-- Given records follows --

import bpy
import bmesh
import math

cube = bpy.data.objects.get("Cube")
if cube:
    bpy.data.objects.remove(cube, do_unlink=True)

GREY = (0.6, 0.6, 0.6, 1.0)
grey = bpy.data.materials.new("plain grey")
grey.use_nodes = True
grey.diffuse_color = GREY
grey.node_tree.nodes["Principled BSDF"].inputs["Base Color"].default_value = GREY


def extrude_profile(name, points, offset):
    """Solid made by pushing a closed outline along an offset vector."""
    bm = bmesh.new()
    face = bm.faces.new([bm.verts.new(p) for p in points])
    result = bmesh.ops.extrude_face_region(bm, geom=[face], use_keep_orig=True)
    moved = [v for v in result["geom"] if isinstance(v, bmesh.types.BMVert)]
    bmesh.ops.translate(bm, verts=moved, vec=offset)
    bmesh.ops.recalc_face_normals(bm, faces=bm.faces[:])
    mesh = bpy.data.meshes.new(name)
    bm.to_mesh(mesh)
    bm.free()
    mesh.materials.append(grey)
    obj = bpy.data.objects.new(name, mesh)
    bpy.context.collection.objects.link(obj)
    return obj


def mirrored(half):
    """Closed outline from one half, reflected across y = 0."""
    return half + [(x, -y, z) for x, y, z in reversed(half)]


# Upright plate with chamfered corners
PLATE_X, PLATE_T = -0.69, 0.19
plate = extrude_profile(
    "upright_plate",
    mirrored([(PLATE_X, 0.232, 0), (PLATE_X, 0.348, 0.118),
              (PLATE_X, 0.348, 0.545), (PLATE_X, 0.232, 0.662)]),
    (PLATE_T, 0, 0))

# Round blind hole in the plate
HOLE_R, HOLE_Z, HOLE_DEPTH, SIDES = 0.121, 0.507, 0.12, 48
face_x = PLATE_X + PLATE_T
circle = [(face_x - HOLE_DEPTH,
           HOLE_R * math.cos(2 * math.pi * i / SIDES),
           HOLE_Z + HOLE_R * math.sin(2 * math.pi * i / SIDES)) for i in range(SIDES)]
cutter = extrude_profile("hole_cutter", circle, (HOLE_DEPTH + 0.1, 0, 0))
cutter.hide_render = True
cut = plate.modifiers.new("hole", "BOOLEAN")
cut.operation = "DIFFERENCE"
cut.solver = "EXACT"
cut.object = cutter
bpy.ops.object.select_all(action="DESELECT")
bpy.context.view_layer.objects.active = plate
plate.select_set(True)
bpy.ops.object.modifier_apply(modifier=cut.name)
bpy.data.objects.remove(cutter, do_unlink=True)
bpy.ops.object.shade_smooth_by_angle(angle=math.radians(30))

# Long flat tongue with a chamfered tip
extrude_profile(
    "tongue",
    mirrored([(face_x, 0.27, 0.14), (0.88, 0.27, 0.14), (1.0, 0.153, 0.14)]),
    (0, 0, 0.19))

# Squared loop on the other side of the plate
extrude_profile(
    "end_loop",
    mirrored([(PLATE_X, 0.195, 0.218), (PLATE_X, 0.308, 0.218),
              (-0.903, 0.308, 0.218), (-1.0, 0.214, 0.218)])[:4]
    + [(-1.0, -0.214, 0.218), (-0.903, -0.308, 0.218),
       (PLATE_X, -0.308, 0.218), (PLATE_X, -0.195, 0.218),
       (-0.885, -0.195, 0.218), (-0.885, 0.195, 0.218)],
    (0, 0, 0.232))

-- Given records concluded --

- [Task] Nothing in the records should be altered when they are written out again.

- [Answer]
import bpy
import bmesh
import math

cube = bpy.data.objects.get("Cube")
if cube:
    bpy.data.objects.remove(cube, do_unlink=True)

GREY = (0.6, 0.6, 0.6, 1.0)
grey = bpy.data.materials.new("plain grey")
grey.use_nodes = True
grey.diffuse_color = GREY
grey.node_tree.nodes["Principled BSDF"].inputs["Base Color"].default_value = GREY


def extrude_profile(name, points, offset):
    """Solid made by pushing a closed outline along an offset vector."""
    bm = bmesh.new()
    face = bm.faces.new([bm.verts.new(p) for p in points])
    result = bmesh.ops.extrude_face_region(bm, geom=[face], use_keep_orig=True)
    moved = [v for v in result["geom"] if isinstance(v, bmesh.types.BMVert)]
    bmesh.ops.translate(bm, verts=moved, vec=offset)
    bmesh.ops.recalc_face_normals(bm, faces=bm.faces[:])
    mesh = bpy.data.meshes.new(name)
    bm.to_mesh(mesh)
    bm.free()
    mesh.materials.append(grey)
    obj = bpy.data.objects.new(name, mesh)
    bpy.context.collection.objects.link(obj)
    return obj


def mirrored(half):
    """Closed outline from one half, reflected across y = 0."""
    return half + [(x, -y, z) for x, y, z in reversed(half)]


# Upright plate with chamfered corners
PLATE_X, PLATE_T = -0.69, 0.19
plate = extrude_profile(
    "upright_plate",
    mirrored([(PLATE_X, 0.232, 0), (PLATE_X, 0.348, 0.118),
              (PLATE_X, 0.348, 0.545), (PLATE_X, 0.232, 0.662)]),
    (PLATE_T, 0, 0))

# Round blind hole in the plate
HOLE_R, HOLE_Z, HOLE_DEPTH, SIDES = 0.121, 0.507, 0.12, 48
face_x = PLATE_X + PLATE_T
circle = [(face_x - HOLE_DEPTH,
           HOLE_R * math.cos(2 * math.pi * i / SIDES),
           HOLE_Z + HOLE_R * math.sin(2 * math.pi * i / SIDES)) for i in range(SIDES)]
cutter = extrude_profile("hole_cutter", circle, (HOLE_DEPTH + 0.1, 0, 0))
cutter.hide_render = True
cut = plate.modifiers.new("hole", "BOOLEAN")
cut.operation = "DIFFERENCE"
cut.solver = "EXACT"
cut.object = cutter
bpy.ops.object.select_all(action="DESELECT")
bpy.context.view_layer.objects.active = plate
plate.select_set(True)
bpy.ops.object.modifier_apply(modifier=cut.name)
bpy.data.objects.remove(cutter, do_unlink=True)
bpy.ops.object.shade_smooth_by_angle(angle=math.radians(30))

# Long flat tongue with a chamfered tip
extrude_profile(
    "tongue",
    mirrored([(face_x, 0.27, 0.14), (0.88, 0.27, 0.14), (1.0, 0.153, 0.14)]),
    (0, 0, 0.19))

# Squared loop on the other side of the plate
extrude_profile(
    "end_loop",
    mirrored([(PLATE_X, 0.195, 0.218), (PLATE_X, 0.308, 0.218),
              (-0.903, 0.308, 0.218), (-1.0, 0.214, 0.218)])[:4]
    + [(-1.0, -0.214, 0.218), (-0.903, -0.308, 0.218),
       (PLATE_X, -0.308, 0.218), (PLATE_X, -0.195, 0.218),
       (-0.885, -0.195, 0.218), (-0.885, 0.195, 0.218)],
    (0, 0, 0.232))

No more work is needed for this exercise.